FALL 2011: V.07 N.02: CAA Conference Edition 2011
New Media Caucus Showcase
Review by Paul Catanese
This is the second year the New Media Caucus has organized a showcase of artwork produced by the membership as a series of short presentations during CAA. This idea, which was initially proposed for CAA 2010 by Leslie Raymond, Vice President of Exhibitions and Events at the time, has been received extremely well, in terms of participation, as well as in terms of fulfilling the goal of getting members to better know one another. At CAA 2011 in NYC, the NMC was generously invited by Bruce Wands – chair of the MFA Computer Art Department at the School of Visual Arts – to organize our showcase using a lecture hall at his institution, and throughout his department. The focus of the showcase was an intense, two-hour session featuring back-to-back, six-minute presentations by seventeen members of the NMC. We loosely modeled this format on pecha-kucha, but don’t build in a notion of a fixed number of “slides” – in fact, many artists chose to play a video, which they could mute at certain points and talk over. Other artists prepared Powerpoint or similar presentations with dozens of images of work that they moved through rapidly, while others chose to talk about a single work in more depth for their time.
A packed lecture hall with over 70 in attendance, and another twenty just outside the room, saw presentations by Victoria Bradbury, Rachel Clarke, Seth Cluett, Peter DePietro, Rachel Beth Egenhoefer, Dave Gordon, B. Colby Jennings, Patrick Lichty, Justin Lincoln, Christina McPhee, Ali Miharbi, A. Bill Miller, Molly Morin, Leila Nadir, Simone Paterson, Jack Stenner and Daniel Temkin. The artists included in this group were selected by lottery in the Fall of 2010; members were asked to nominate themselves for possible inclusion – and from the 47 who responded, seventeen were chosen to present at random. That being said, several slots in the lottery were held aside specifically for graduate students, and other slots were held aside specifically for non tenure-track educators and artists without institutional affiliations. The goal was to create a true cross section of our membership, and to allow people to have a chance to really get a sense of the range of work and thought being produced.

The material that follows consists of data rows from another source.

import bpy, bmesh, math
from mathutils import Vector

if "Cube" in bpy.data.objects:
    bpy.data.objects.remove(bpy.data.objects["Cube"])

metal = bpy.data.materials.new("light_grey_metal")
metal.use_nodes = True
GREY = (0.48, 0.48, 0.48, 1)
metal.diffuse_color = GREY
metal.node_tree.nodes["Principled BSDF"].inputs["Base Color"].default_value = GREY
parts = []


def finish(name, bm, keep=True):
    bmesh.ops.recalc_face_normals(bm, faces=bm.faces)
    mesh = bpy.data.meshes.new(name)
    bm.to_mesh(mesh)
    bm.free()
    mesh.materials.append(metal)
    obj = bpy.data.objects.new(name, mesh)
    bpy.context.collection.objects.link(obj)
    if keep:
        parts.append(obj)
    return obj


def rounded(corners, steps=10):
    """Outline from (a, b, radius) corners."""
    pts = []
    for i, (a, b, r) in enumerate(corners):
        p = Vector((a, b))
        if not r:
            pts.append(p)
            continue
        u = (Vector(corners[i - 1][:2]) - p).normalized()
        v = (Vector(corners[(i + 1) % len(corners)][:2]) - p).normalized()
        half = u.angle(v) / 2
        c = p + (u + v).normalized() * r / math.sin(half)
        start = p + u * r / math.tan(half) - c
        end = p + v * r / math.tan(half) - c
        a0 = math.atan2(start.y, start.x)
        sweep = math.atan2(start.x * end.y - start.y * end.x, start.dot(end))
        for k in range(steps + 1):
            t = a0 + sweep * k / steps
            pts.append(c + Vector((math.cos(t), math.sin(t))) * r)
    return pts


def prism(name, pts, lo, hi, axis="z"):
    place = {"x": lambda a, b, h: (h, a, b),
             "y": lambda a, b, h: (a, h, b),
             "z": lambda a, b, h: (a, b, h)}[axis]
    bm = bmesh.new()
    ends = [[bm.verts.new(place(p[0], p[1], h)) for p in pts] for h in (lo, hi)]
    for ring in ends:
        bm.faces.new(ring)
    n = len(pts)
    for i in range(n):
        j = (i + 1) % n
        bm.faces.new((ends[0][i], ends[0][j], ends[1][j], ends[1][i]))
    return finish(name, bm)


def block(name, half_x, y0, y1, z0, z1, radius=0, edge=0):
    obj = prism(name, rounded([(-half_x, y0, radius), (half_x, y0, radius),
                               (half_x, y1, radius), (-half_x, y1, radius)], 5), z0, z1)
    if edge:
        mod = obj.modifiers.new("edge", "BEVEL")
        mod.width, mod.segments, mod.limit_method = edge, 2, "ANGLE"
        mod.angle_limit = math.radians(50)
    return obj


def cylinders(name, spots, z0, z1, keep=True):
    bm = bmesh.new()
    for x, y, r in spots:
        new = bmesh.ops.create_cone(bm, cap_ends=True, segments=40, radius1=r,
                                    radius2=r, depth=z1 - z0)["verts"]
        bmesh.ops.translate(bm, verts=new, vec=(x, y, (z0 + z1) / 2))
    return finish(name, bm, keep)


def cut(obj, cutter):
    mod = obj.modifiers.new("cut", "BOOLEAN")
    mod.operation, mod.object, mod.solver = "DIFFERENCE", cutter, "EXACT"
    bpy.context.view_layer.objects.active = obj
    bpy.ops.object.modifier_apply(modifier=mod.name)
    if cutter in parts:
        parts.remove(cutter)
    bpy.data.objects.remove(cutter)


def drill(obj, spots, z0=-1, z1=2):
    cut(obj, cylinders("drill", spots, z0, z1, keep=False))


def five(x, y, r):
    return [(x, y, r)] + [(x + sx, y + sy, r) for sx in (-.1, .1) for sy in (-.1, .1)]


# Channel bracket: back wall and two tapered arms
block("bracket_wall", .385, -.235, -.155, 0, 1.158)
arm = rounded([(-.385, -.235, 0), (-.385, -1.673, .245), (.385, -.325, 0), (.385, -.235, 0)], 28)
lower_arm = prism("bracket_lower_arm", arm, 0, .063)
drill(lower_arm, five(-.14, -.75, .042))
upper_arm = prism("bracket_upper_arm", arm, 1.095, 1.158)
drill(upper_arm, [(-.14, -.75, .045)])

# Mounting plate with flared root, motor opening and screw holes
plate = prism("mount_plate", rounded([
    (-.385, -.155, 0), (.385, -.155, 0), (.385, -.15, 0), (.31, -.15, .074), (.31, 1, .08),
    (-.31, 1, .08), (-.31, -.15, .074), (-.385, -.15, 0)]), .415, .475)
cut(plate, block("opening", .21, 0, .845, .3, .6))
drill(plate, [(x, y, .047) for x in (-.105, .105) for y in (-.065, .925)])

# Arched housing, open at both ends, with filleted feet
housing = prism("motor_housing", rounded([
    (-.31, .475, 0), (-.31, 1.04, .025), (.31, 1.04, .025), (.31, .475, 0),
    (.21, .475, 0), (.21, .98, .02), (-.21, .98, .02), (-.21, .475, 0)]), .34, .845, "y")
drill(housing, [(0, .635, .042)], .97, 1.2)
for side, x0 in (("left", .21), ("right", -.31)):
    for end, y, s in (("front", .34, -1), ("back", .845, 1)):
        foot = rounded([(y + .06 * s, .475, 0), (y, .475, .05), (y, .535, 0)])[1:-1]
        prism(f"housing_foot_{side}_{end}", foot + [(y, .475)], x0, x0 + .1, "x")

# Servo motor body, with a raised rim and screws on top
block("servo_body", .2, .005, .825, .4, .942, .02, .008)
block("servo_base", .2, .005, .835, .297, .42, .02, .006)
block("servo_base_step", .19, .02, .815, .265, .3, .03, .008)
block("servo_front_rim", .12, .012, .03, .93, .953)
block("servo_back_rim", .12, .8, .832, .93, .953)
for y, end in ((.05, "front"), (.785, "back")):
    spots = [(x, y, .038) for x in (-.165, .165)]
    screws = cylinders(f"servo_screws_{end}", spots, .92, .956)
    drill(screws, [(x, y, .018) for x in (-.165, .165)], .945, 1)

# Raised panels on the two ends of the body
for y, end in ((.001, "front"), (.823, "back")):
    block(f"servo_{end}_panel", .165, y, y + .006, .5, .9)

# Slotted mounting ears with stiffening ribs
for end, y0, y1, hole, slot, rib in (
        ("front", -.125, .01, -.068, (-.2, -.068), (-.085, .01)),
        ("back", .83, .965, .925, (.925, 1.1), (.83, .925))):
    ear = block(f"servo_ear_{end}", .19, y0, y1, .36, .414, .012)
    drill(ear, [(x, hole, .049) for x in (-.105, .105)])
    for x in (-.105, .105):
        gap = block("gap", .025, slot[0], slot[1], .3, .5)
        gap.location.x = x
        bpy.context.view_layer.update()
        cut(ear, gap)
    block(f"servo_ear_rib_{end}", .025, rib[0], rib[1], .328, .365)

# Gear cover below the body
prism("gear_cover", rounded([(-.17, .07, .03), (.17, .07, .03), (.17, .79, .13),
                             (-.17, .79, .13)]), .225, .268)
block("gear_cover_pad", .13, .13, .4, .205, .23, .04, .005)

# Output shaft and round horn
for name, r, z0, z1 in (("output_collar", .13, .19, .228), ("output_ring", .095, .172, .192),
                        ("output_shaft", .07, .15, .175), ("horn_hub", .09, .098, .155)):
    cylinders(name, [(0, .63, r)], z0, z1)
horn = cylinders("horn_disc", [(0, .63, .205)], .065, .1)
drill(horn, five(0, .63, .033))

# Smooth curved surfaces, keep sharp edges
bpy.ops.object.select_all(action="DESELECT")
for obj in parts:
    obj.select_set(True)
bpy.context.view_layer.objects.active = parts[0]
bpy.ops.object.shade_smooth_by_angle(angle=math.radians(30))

New Media in the context of art practice is an incredibly diverse field; the outcomes, methods, and conception of artwork being produced are not easily summarized, and the showcase is meant to celebrate how this diversity is present within our membership. There was no set order to the presentations; artists were simply asked: “When one presenter ends, and you feel you’re ready to present, to jump in” – which provided to a palpable energy, a fluid rhythm from one presentation to the next. Justin Lincoln was first to head up to the podium and discuss his radically interdisciplinary works that range from installations, screenings and writings that are modular and can become source material for one another, demonstrating this through a video that remixed these many sources. Christina McPhee presented a excerpts from a series of film works Meat Oil Joy Paint, Tesserae White Cloud Medanos Turbines and Bird of Paradise in Slow Times which was a prelude for describing processes and concepts present in her recent work “Shed.” In this work, she created drawings in a small enclosed building in the desert, tracing patterns of light that moved through the space over the course of days. While Peter DePietro showed works he has been creating for theatrical productions, using digital tools to enhance projections and other scenographic applications, Daniel Temkin gave a fascinating discussion about esoteric programming languages – esolangs, which he deftly described as “programming languages designed for the experience of using them, rather than any kind of practical result [some of which] function like brushes, others are like tubes of paint.” He went on to show examples of several esoteric programming languages including Entropy, Drunk Eliza, Unnecessary and Velato – a programming language that takes musical notes as input. Other artists showed installations, drawings, films, sound works, collaborations – the examples from the evening’s presentation strongly demonstrated the rich and complex nature of the types of work being produced by the membership, and in New Media as a field.
After the presentations, this evening continued with a two-hour catered reception kindly donated by SVA, and held throughout the entire tenth floor of the MFA Computer Art Department, for dozens of members and guests. During the reception, a video compilation of artworks by 56 NMC members, entitled 30 Second Spot was screened throughout the facilities, appearing on over dozen monitors. The artworks, collected by open-call from the membership, were each 30 seconds long, and the nearly half-hour program played continuously. Special thanks to Mat Rappaport for organizing the call and developing the DVD, along with his assistants Alice Feldt and Michelle Graves. This successful evening was made possible by the assistance of a number of individuals, including SVA Staff members Charley Lewis, Jose Vargas and Hsiang Chin Moe. We are especially grateful for the generosity of the School of Visual Arts and would particularly like to extend our special thanks and appreciation to Bruce Wands, Chair of the MFA Computer Art Department for all of his help in supporting the NMC Showcase and reception.